#### What is required:
For the data below, say how many lines contain "objects". Only the number should be given.

[[ Data to process open ]]

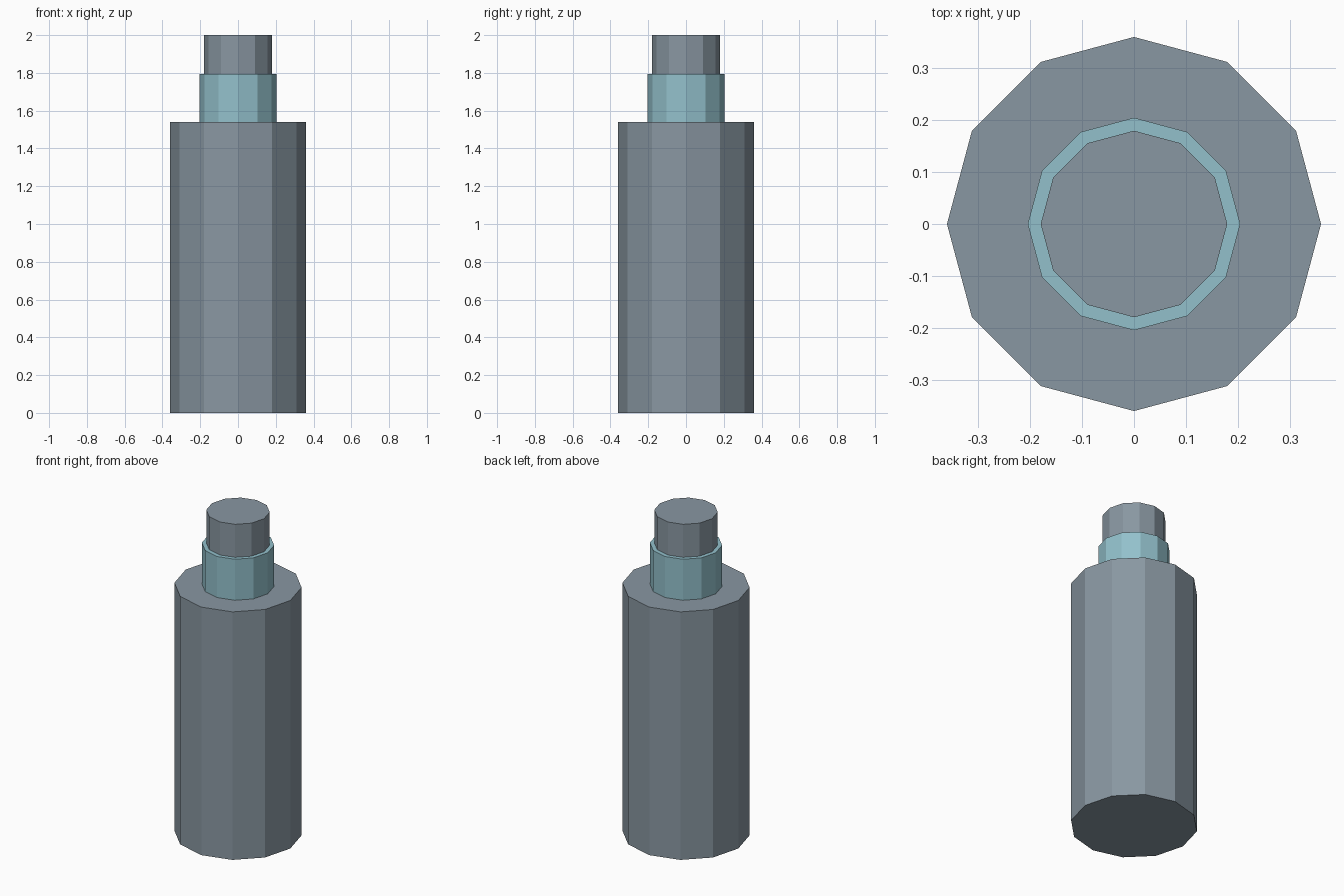
import bpy

if "Cube" in bpy.data.objects:
    bpy.data.objects.remove(bpy.data.objects["Cube"])


def material(name, rgb):
    m = bpy.data.materials.new(name)
    m.diffuse_color = (*rgb, 1.0)
    m.use_nodes = True
    m.node_tree.nodes["Principled BSDF"].inputs["Base Color"].default_value = m.diffuse_color
    return m


def cylinder(name, radius, z0, z1, mat):
    # twelve-sided flat-shaded cylinder with corners on the axes
    bpy.ops.mesh.primitive_cylinder_add(
        vertices=12, radius=radius, depth=z1 - z0, location=(0, 0, (z0 + z1) / 2))
    ob = bpy.context.object
    ob.name = name
    ob.data.materials.append(mat)
    return ob


grey = material("slate grey", (0.25, 0.31, 0.36))
teal = material("pale teal", (0.29, 0.53, 0.60))

# Wide main body, narrow collar, and end plug stacked on one axis
cylinder("body", 0.359, 0.0, 1.54, grey)
cylinder("collar", 0.204, 1.54, 1.795, teal)
cylinder("end_plug", 0.179, 1.795, 2.0, grey)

[[ Data to process closed ]]

#### Your response:
2